It is said that the town derived its name from an ebbing well which still exists, but has long ceased to ebb. The land, comprising some of the most barren tracts in the county, is chiefly devoted to pasture. Many of the inhabitants are employed in the neighbouring cotton-mills, mining, weaving, and in agriculture. In the neighbourhood are Monsall Dale, Millers Dale, and Chee Tor. It is a polling place for the county elections, and a petty sessions town. A court leet and court baron occur twice a year.

The living is a vicarage* in the diocese of Lichfield, value £230, in the patronage of the Dean and Chapter. The church, dedicated to St. John the Baptist, is of the 14th century. The interior contains brasses and tombs, one of which is dated 1358, and a chancel screen. In 1829 the church was reseated, the old oak benches being destroyed. Efforts are now being made by the Rev. S. Andrew, the vicar, to restore this fine old church. Anciently there were chantry chapels in the transepts enclosed in carved oak screens. The old stalls in the chancel are much dilapidated.

There is a district church at Wormhill, the living of which is a perpetual curacy* The parochial charities produce about £300 per annum, including an endowed grammar school, founded in 1560, and a National school. The Independents, Wesleyans, Roman Catholics, and Primitive Methodists have chapels. The Duke of Devonshire is lord of the manor. Market day is on Wednesday.
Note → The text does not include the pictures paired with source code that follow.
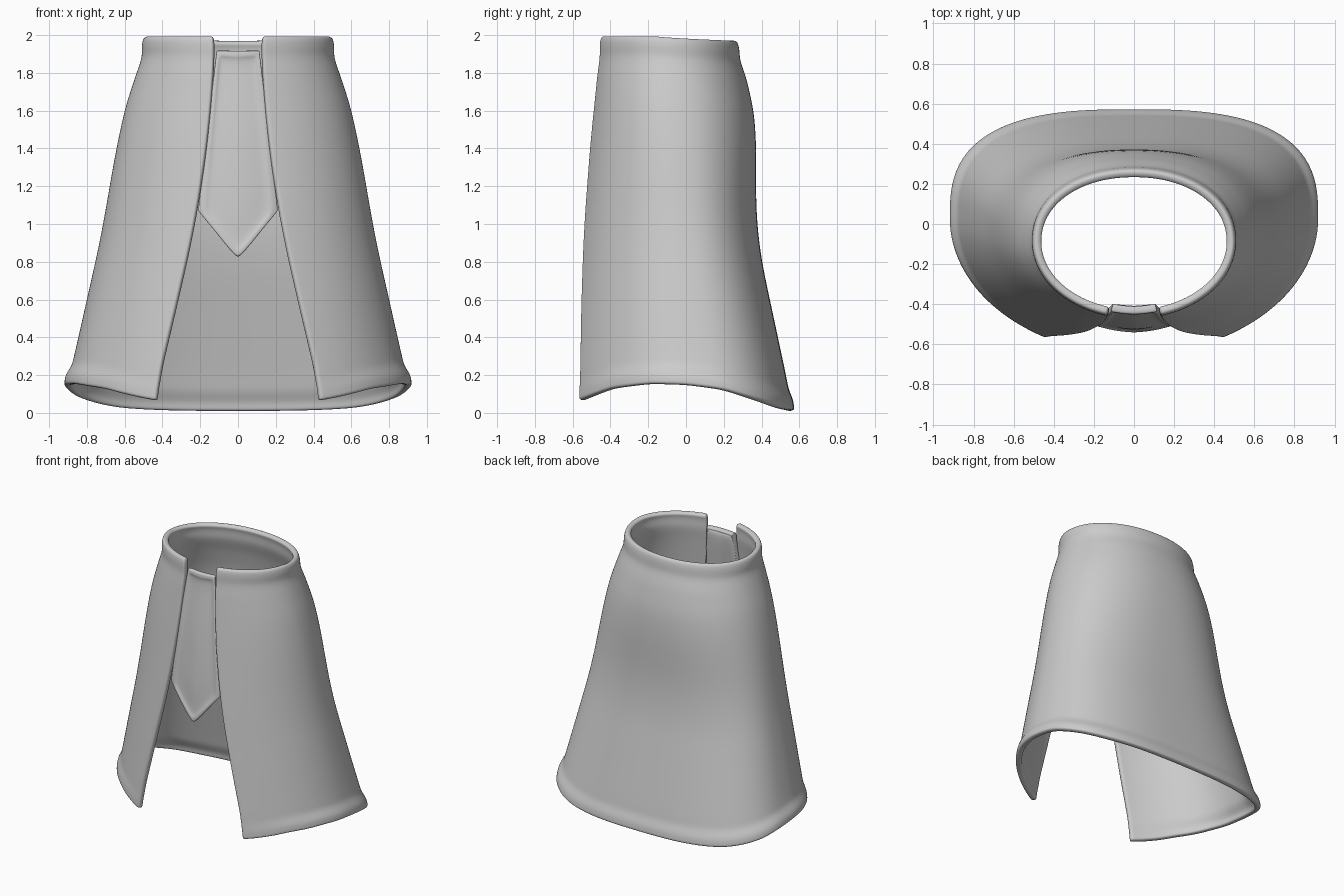
import bpy, math

if "Cube" in bpy.data.objects:
    bpy.data.objects.remove(bpy.data.objects["Cube"])

def lerp(table, x, k=1):
    # piecewise linear lookup in rows sorted by first value
    for a, b in zip(table, table[1:]):
        if x <= b[0]:
            f = max(0, (x - a[0]) / (b[0] - a[0]))
            return a[k] + (b[k] - a[k]) * f
    return table[-1][k]

def sheet(name, rows, thickness):
    # grid of points -> thick cloth with soft rims
    n = len(rows[0])
    verts = [p for r in rows for p in r]
    faces = [(j*n+i, j*n+i+1, (j+1)*n+i+1, (j+1)*n+i)
             for j in range(len(rows)-1) for i in range(n-1)]
    me = bpy.data.meshes.new(name)
    me.from_pydata(verts, [], faces)
    me.polygons.foreach_set("use_smooth", [True]*len(faces))
    ob = bpy.data.objects.new(name, me)
    bpy.context.collection.objects.link(ob)
    so = ob.modifiers.new("thickness", 'SOLIDIFY')
    so.thickness, so.offset = thickness, -1
    su = ob.modifiers.new("smooth", 'SUBSURF')
    su.levels = su.render_levels = 2
    return ob

# Cape profile: height fraction, half width, back y, front edge y, half opening
PROFILE = [
    (0, .922, .575, -.57, .435), (.03, .915, .568, -.57, .428),
    (.055, .882, .545, -.567, .42), (.1, .862, .528, -.565, .405),
    (.25, .80, .465, -.56, .335), (.4, .738, .402, -.55, .267),
    (.5, .703, .376, -.54, .227), (.6, .672, .37, -.525, .195),
    (.7, .638, .374, -.51, .167), (.8, .597, .363, -.49, .147),
    (.9, .535, .318, -.47, .133), (.94, .508, .287, -.458, .13),
    (.96, .511, .285, -.46, .13), (.985, .508, .28, -.458, .13),
    (1, .495, .265, -.447, .135)]
# Hem height along the depth
HEM = [(-.57, .065), (-.5, .093), (-.4, .13), (-.2, .155), (0, .15),
       (.2, .125), (.4, .065), (.5, .03), (.575, .012)]

def ring(t):
    rx, back, edge, gap = (lerp(PROFILE, t, k) for k in (1, 2, 3, 4))
    yc = .03 - .12 * t
    a0 = math.asin(gap / rx)
    ry = (yc - edge) / math.cos(a0)
    e = 2 / (2.8 - .7 * t)
    N = 56
    us = [0, .006, .018] + [i / N for i in range(2, N-1)] + [.982, .994, 1]
    pts = []
    for u in us:
        a = a0 + u * (2*math.pi - 2*a0)
        s, c = math.sin(a), -math.cos(a)
        if c <= 0:
            pts.append((rx*s, yc + ry*c))
        else:
            pts.append((rx*math.copysign(abs(s)**e, s), yc + (back-yc)*c**e))
    return pts

# Open-fronted cape
base = ring(0)
levels = [0, .012, .03, .055, .075, .1, .17, .25, .32, .4, .5, .6, .7, .8, .86,
          .9, .94, .96, .985, 1]
rows = []
for t in levels:
    row = []
    for (x, y), (bx, by) in zip(ring(t), base):
        zb = lerp(HEM, by)
        top = 2 - .022 * max(0, by) / .575
        row.append((x, y, zb + (top - zb) * t))
    rows.append(row)
sheet("cape", rows, .042)

# Pointed front tab with a raised border
S = [-1, -.96, -.84, -.76, -.4, -.05, .05, .4, .76, .84, .96, 1]
V = [0, .015, .035, .055, .2, .4, .6, .8, .95, .965, .985, 1]
rows = []
for j, v in enumerate(V):
    row = []
    for i, s in enumerate(S):
        x = s * (.215 - .1 * v)
        z0 = .81 + .26 * abs(s)
        z = z0 + (1.92 - z0) * v
        y = lerp([(.8, -.54), (1.08, -.543), (1.5, -.505), (1.92, -.448)], z) + x*x
        if 3 <= i <= len(S)-4 and 3 <= j <= len(V)-4:
            y += .014
        row.append((x, y, z))
    rows.append(row)
sheet("front_tab", rows, .04)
Fairs are held on 24th March, 15th May, last Wednesday in July, second Wednesday in September, and 29th October for cattle, horses, and sheep."

[Description(s) from The National Gazetteer of Great Britain and Ireland (1868)
Transcribed by Colin HINSON ©2003]